Your task:
The answer must consist of every line from the entries that holds the word "handles".

Exercise materials:
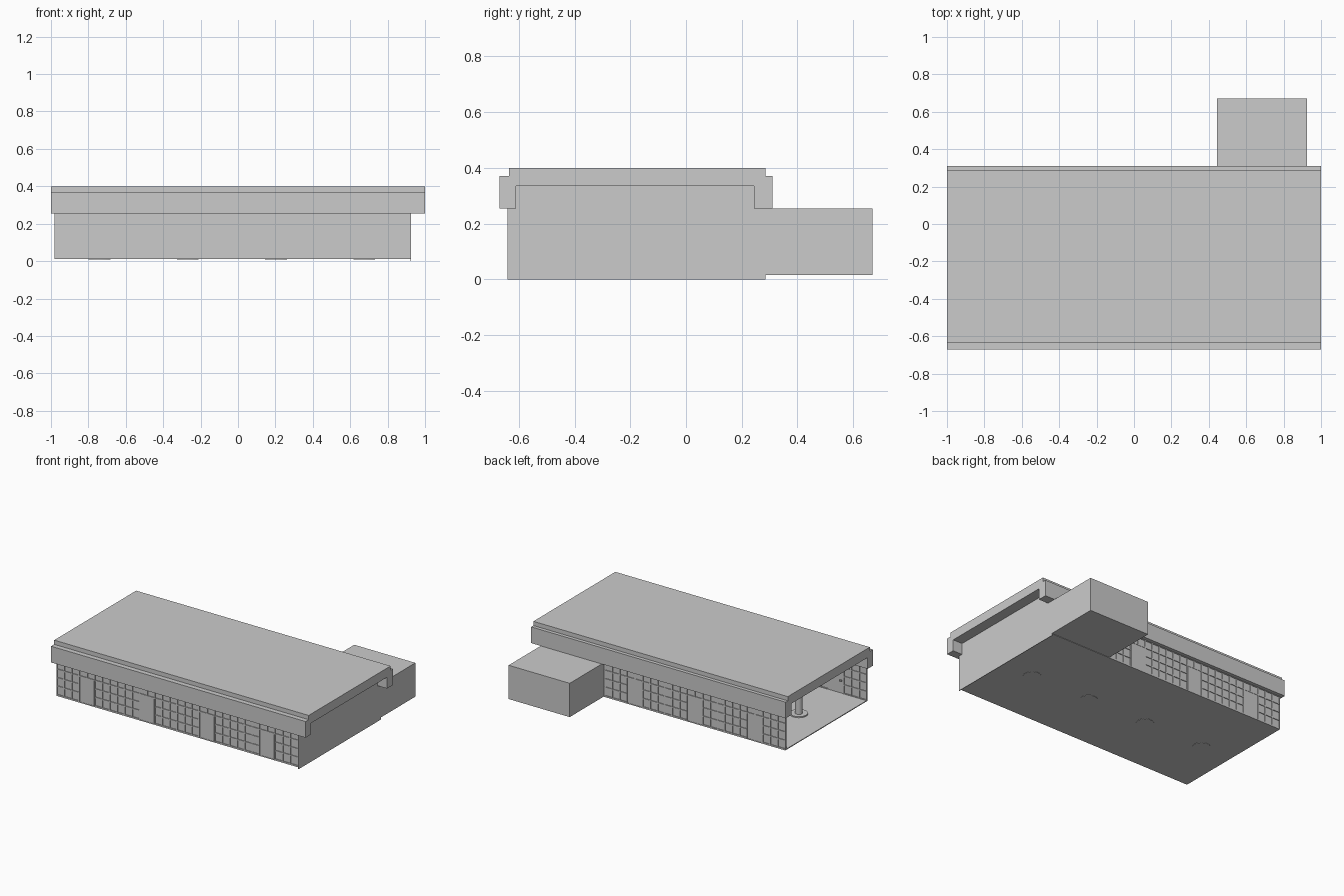
import bpy, bmesh
from mathutils import Matrix, Vector

if "Cube" in bpy.data.objects:
    bpy.data.objects.remove(bpy.data.objects["Cube"])

X0, X1 = -0.98, 0.925          # ends of the hall
Y0, Y1 = -0.64, 0.285          # front and back wall faces
DOORS = [-0.80, -0.328, 0.143, 0.615]
DOOR_W = 0.12
Z0, Z_DOOR, Z_TOP = 0.015, 0.20, 0.26


def add_box(bm, x0, x1, y0, y1, z0, z1):
    m = (Matrix.Translation(((x0 + x1) / 2, (y0 + y1) / 2, (z0 + z1) / 2))
         @ Matrix.Diagonal((x1 - x0, y1 - y0, z1 - z0, 1)))
    bmesh.ops.create_cube(bm, size=1, matrix=m)


def add_cyl(bm, x, y, z0, z1, r):
    bmesh.ops.create_cone(bm, cap_ends=True, segments=32, radius1=r, radius2=r,
                          depth=z1 - z0, matrix=Matrix.Translation((x, y, (z0 + z1) / 2)))


def finish(bm, name, smooth=False):
    bmesh.ops.recalc_face_normals(bm, faces=bm.faces)
    me = bpy.data.meshes.new(name)
    bm.to_mesh(me)
    bm.free()
    ob = bpy.data.objects.new(name, me)
    bpy.context.collection.objects.link(ob)
    if smooth:
        bpy.ops.object.select_all(action='DESELECT')
        ob.select_set(True)
        bpy.context.view_layer.objects.active = ob
        bpy.ops.object.shade_smooth_by_angle()
    return ob


def boxes(name, *dims):
    bm = bmesh.new()
    for d in dims:
        add_box(bm, *d)
    return finish(bm, name)


# roof: channel profile with stepped fascias, extruded along x
profile = [(-0.67, 0.255), (-0.61, 0.255), (-0.61, 0.335), (0.245, 0.335),
           (0.245, 0.255), (0.31, 0.255), (0.31, 0.37), (0.285, 0.37),
           (0.285, 0.40), (-0.635, 0.40), (-0.635, 0.37), (-0.67, 0.37)]
bm = bmesh.new()
face = bm.faces.new([bm.verts.new((-1, y, z)) for y, z in profile])
ext = bmesh.ops.extrude_face_region(bm, geom=[face], use_keep_orig=True)
bmesh.ops.translate(bm, vec=Vector((2, 0, 0)),
                    verts=[v for v in ext['geom'] if isinstance(v, bmesh.types.BMVert)])
finish(bm, "roof")

# floor, solid end wall and rear annex
boxes("floor", (X0, X1, Y0, Y1, 0.012, 0.018))
boxes("end_wall", (X1 - 0.004, X1, Y0, Y1, 0, 0.336))
boxes("rear_annex", (0.445, X1, Y1 - 0.002, 0.67, Z0, 0.255))

# columns with round base plates
bm = bmesh.new()
for d in DOORS:
    add_cyl(bm, d + DOOR_W / 2, -0.21, 0.018, 0.336, 0.025)
    add_cyl(bm, d + DOOR_W / 2, -0.21, 0.010, 0.026, 0.058)
finish(bm, "columns", smooth=True)


def window_wall(side, outer, inward):
    """Glazed wall: panes, mullion grid, doors with transoms and handles."""
    def span(a, b):
        return tuple(sorted((outer + inward * a, outer + inward * b)))
    frame_y, pane_y, door_y = span(0, 0.014), span(0.005, 0.009), span(0.002, 0.012)
    w = 0.004
    frame, doors, handles = bmesh.new(), bmesh.new(), bmesh.new()

    # bays of narrow windows between the doors
    edges = [X0] + [v for d in DOORS for v in (d, d + DOOR_W)] + [X1 - 0.006]
    for a, b in zip(edges[::2], edges[1::2]):
        n = round((b - a) / 0.06)
        for i in range(n + 1):
            x = a + (b - a) * i / n
            add_box(frame, x - w if i else x, x + w, *frame_y, Z0, Z_TOP)
        for z in (0.019, 0.08, 0.14, Z_DOOR, 0.256):
            add_box(frame, a, b, *frame_y, z - w, z + w)

    # doors, each with a split transom above
    for d in DOORS:
        e = d + DOOR_W
        add_box(doors, d + w, e - w, *door_y, Z0, Z_DOOR)
        for z in (Z_DOOR, 0.256):
            add_box(frame, d, e, *frame_y, z - w, z + w)
        m = d + DOOR_W / 2
        add_box(frame, m - w, m + w, *frame_y, Z_DOOR, Z_TOP)
        add_box(handles, d + 0.012, d + 0.028, *span(0.01, 0.026), 0.105, 0.113)

    finish(frame, side + "_window_frame")
    finish(doors, side + "_doors")
    finish(handles, side + "_door_handles")
    boxes(side + "_glass", (X0 + 0.002, X1 - 0.004, *pane_y, Z0, Z_TOP))


window_wall("front", Y0, 1)
window_wall("back", Y1, -1)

Answer box:
    """Glazed wall: panes, mullion grid, doors with transoms and handles."""
    frame, doors, handles = bmesh.new(), bmesh.new(), bmesh.new()
        add_box(handles, d + 0.012, d + 0.028, *span(0.01, 0.026), 0.105, 0.113)
    finish(handles, side + "_door_handles")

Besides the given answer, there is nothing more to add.